> _ACTIVITY_:
Output all records precisely as written.

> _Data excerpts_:
⟨

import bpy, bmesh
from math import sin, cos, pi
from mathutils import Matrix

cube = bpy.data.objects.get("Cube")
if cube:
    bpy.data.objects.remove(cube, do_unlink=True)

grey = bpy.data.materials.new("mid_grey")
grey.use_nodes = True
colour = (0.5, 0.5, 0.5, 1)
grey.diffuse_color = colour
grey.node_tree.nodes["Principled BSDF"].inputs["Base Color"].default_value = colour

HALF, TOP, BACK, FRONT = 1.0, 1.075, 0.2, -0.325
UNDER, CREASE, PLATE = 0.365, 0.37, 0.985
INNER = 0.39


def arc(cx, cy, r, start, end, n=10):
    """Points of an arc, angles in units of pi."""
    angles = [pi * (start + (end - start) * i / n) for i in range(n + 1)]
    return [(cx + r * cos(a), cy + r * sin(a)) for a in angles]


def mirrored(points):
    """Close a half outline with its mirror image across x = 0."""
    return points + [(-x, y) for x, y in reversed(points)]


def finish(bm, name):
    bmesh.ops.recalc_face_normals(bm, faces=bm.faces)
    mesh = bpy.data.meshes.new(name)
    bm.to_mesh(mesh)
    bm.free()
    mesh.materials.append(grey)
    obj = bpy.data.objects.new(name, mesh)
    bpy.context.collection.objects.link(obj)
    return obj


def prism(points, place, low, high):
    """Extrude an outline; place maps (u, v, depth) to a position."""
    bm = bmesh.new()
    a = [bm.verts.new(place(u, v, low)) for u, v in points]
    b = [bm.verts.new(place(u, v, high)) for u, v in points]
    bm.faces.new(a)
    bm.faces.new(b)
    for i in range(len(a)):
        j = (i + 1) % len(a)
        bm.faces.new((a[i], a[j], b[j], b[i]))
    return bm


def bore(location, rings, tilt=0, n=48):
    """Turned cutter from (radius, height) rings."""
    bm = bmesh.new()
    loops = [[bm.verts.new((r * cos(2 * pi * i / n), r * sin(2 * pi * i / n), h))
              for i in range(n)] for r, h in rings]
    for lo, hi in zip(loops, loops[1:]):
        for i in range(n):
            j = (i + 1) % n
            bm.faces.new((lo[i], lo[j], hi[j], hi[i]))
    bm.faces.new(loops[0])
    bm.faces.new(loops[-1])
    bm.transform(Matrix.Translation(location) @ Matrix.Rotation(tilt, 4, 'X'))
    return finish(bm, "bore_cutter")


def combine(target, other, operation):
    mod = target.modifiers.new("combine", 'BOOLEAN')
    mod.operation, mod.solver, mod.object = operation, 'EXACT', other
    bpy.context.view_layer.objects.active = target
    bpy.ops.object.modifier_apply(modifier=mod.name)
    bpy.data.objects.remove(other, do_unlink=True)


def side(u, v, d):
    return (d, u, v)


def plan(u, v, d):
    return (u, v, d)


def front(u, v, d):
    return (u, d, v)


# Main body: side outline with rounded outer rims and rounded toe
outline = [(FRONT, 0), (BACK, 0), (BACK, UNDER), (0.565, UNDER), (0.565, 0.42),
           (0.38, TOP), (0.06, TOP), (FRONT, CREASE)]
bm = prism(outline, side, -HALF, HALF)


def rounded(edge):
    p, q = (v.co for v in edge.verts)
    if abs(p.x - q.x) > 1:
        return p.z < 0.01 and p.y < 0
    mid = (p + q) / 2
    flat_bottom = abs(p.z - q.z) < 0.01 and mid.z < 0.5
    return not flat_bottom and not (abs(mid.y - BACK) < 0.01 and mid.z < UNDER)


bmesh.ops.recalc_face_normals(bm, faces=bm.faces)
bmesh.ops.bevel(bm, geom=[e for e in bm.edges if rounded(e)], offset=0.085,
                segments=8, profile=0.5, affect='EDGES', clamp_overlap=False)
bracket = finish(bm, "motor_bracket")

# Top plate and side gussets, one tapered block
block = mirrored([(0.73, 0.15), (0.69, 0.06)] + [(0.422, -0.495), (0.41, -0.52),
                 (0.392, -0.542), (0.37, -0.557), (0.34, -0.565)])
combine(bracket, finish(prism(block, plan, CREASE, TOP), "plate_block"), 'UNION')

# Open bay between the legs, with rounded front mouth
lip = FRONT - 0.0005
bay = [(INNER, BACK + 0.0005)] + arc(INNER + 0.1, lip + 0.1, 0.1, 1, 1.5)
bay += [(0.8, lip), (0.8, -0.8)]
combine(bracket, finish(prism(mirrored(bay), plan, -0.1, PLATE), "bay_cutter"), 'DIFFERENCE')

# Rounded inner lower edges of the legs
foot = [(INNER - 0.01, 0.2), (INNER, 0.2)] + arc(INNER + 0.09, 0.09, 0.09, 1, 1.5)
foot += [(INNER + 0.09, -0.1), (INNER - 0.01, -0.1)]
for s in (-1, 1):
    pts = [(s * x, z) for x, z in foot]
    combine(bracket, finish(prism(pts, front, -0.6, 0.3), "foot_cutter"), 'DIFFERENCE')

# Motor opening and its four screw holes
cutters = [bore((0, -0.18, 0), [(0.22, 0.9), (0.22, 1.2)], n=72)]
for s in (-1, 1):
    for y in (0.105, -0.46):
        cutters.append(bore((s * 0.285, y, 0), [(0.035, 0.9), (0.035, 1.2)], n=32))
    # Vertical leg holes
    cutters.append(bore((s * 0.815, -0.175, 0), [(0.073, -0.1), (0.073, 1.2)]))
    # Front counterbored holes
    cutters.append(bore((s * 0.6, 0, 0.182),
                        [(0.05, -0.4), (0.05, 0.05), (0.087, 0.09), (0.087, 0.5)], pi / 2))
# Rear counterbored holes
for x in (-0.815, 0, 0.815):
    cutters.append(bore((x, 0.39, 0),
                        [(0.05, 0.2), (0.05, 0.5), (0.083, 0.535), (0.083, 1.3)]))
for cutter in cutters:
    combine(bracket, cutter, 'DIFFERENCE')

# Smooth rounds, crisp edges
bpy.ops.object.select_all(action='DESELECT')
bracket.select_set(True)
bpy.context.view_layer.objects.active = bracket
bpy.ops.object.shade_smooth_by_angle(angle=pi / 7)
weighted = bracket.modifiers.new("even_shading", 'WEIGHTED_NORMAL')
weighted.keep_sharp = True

⟩

> _SOLUTION_:
import bpy, bmesh
from math import sin, cos, pi
from mathutils import Matrix

cube = bpy.data.objects.get("Cube")
if cube:
    bpy.data.objects.remove(cube, do_unlink=True)

grey = bpy.data.materials.new("mid_grey")
grey.use_nodes = True
colour = (0.5, 0.5, 0.5, 1)
grey.diffuse_color = colour
grey.node_tree.nodes["Principled BSDF"].inputs["Base Color"].default_value = colour

HALF, TOP, BACK, FRONT = 1.0, 1.075, 0.2, -0.325
UNDER, CREASE, PLATE = 0.365, 0.37, 0.985
INNER = 0.39


def arc(cx, cy, r, start, end, n=10):
    """Points of an arc, angles in units of pi."""
    angles = [pi * (start + (end - start) * i / n) for i in range(n + 1)]
    return [(cx + r * cos(a), cy + r * sin(a)) for a in angles]


def mirrored(points):
    """Close a half outline with its mirror image across x = 0."""
    return points + [(-x, y) for x, y in reversed(points)]


def finish(bm, name):
    bmesh.ops.recalc_face_normals(bm, faces=bm.faces)
    mesh = bpy.data.meshes.new(name)
    bm.to_mesh(mesh)
    bm.free()
    mesh.materials.append(grey)
    obj = bpy.data.objects.new(name, mesh)
    bpy.context.collection.objects.link(obj)
    return obj


def prism(points, place, low, high):
    """Extrude an outline; place maps (u, v, depth) to a position."""
    bm = bmesh.new()
    a = [bm.verts.new(place(u, v, low)) for u, v in points]
    b = [bm.verts.new(place(u, v, high)) for u, v in points]
    bm.faces.new(a)
    bm.faces.new(b)
    for i in range(len(a)):
        j = (i + 1) % len(a)
        bm.faces.new((a[i], a[j], b[j], b[i]))
    return bm


def bore(location, rings, tilt=0, n=48):
    """Turned cutter from (radius, height) rings."""
    bm = bmesh.new()
    loops = [[bm.verts.new((r * cos(2 * pi * i / n), r * sin(2 * pi * i / n), h))
              for i in range(n)] for r, h in rings]
    for lo, hi in zip(loops, loops[1:]):
        for i in range(n):
            j = (i + 1) % n
            bm.faces.new((lo[i], lo[j], hi[j], hi[i]))
    bm.faces.new(loops[0])
    bm.faces.new(loops[-1])
    bm.transform(Matrix.Translation(location) @ Matrix.Rotation(tilt, 4, 'X'))
    return finish(bm, "bore_cutter")


def combine(target, other, operation):
    mod = target.modifiers.new("combine", 'BOOLEAN')
    mod.operation, mod.solver, mod.object = operation, 'EXACT', other
    bpy.context.view_layer.objects.active = target
    bpy.ops.object.modifier_apply(modifier=mod.name)
    bpy.data.objects.remove(other, do_unlink=True)


def side(u, v, d):
    return (d, u, v)


def plan(u, v, d):
    return (u, v, d)


def front(u, v, d):
    return (u, d, v)


# Main body: side outline with rounded outer rims and rounded toe
outline = [(FRONT, 0), (BACK, 0), (BACK, UNDER), (0.565, UNDER), (0.565, 0.42),
           (0.38, TOP), (0.06, TOP), (FRONT, CREASE)]
bm = prism(outline, side, -HALF, HALF)


def rounded(edge):
    p, q = (v.co for v in edge.verts)
    if abs(p.x - q.x) > 1:
        return p.z < 0.01 and p.y < 0
    mid = (p + q) / 2
    flat_bottom = abs(p.z - q.z) < 0.01 and mid.z < 0.5
    return not flat_bottom and not (abs(mid.y - BACK) < 0.01 and mid.z < UNDER)


bmesh.ops.recalc_face_normals(bm, faces=bm.faces)
bmesh.ops.bevel(bm, geom=[e for e in bm.edges if rounded(e)], offset=0.085,
                segments=8, profile=0.5, affect='EDGES', clamp_overlap=False)
bracket = finish(bm, "motor_bracket")

# Top plate and side gussets, one tapered block
block = mirrored([(0.73, 0.15), (0.69, 0.06)] + [(0.422, -0.495), (0.41, -0.52),
                 (0.392, -0.542), (0.37, -0.557), (0.34, -0.565)])
combine(bracket, finish(prism(block, plan, CREASE, TOP), "plate_block"), 'UNION')

# Open bay between the legs, with rounded front mouth
lip = FRONT - 0.0005
bay = [(INNER, BACK + 0.0005)] + arc(INNER + 0.1, lip + 0.1, 0.1, 1, 1.5)
bay += [(0.8, lip), (0.8, -0.8)]
combine(bracket, finish(prism(mirrored(bay), plan, -0.1, PLATE), "bay_cutter"), 'DIFFERENCE')

# Rounded inner lower edges of the legs
foot = [(INNER - 0.01, 0.2), (INNER, 0.2)] + arc(INNER + 0.09, 0.09, 0.09, 1, 1.5)
foot += [(INNER + 0.09, -0.1), (INNER - 0.01, -0.1)]
for s in (-1, 1):
    pts = [(s * x, z) for x, z in foot]
    combine(bracket, finish(prism(pts, front, -0.6, 0.3), "foot_cutter"), 'DIFFERENCE')

# Motor opening and its four screw holes
cutters = [bore((0, -0.18, 0), [(0.22, 0.9), (0.22, 1.2)], n=72)]
for s in (-1, 1):
    for y in (0.105, -0.46):
        cutters.append(bore((s * 0.285, y, 0), [(0.035, 0.9), (0.035, 1.2)], n=32))
    # Vertical leg holes
    cutters.append(bore((s * 0.815, -0.175, 0), [(0.073, -0.1), (0.073, 1.2)]))
    # Front counterbored holes
    cutters.append(bore((s * 0.6, 0, 0.182),
                        [(0.05, -0.4), (0.05, 0.05), (0.087, 0.09), (0.087, 0.5)], pi / 2))
# Rear counterbored holes
for x in (-0.815, 0, 0.815):
    cutters.append(bore((x, 0.39, 0),
                        [(0.05, 0.2), (0.05, 0.5), (0.083, 0.535), (0.083, 1.3)]))
for cutter in cutters:
    combine(bracket, cutter, 'DIFFERENCE')

# Smooth rounds, crisp edges
bpy.ops.object.select_all(action='DESELECT')
bracket.select_set(True)
bpy.context.view_layer.objects.active = bracket
bpy.ops.object.shade_smooth_by_angle(angle=pi / 7)
weighted = bracket.modifiers.new("even_shading", 'WEIGHTED_NORMAL')
weighted.keep_sharp = True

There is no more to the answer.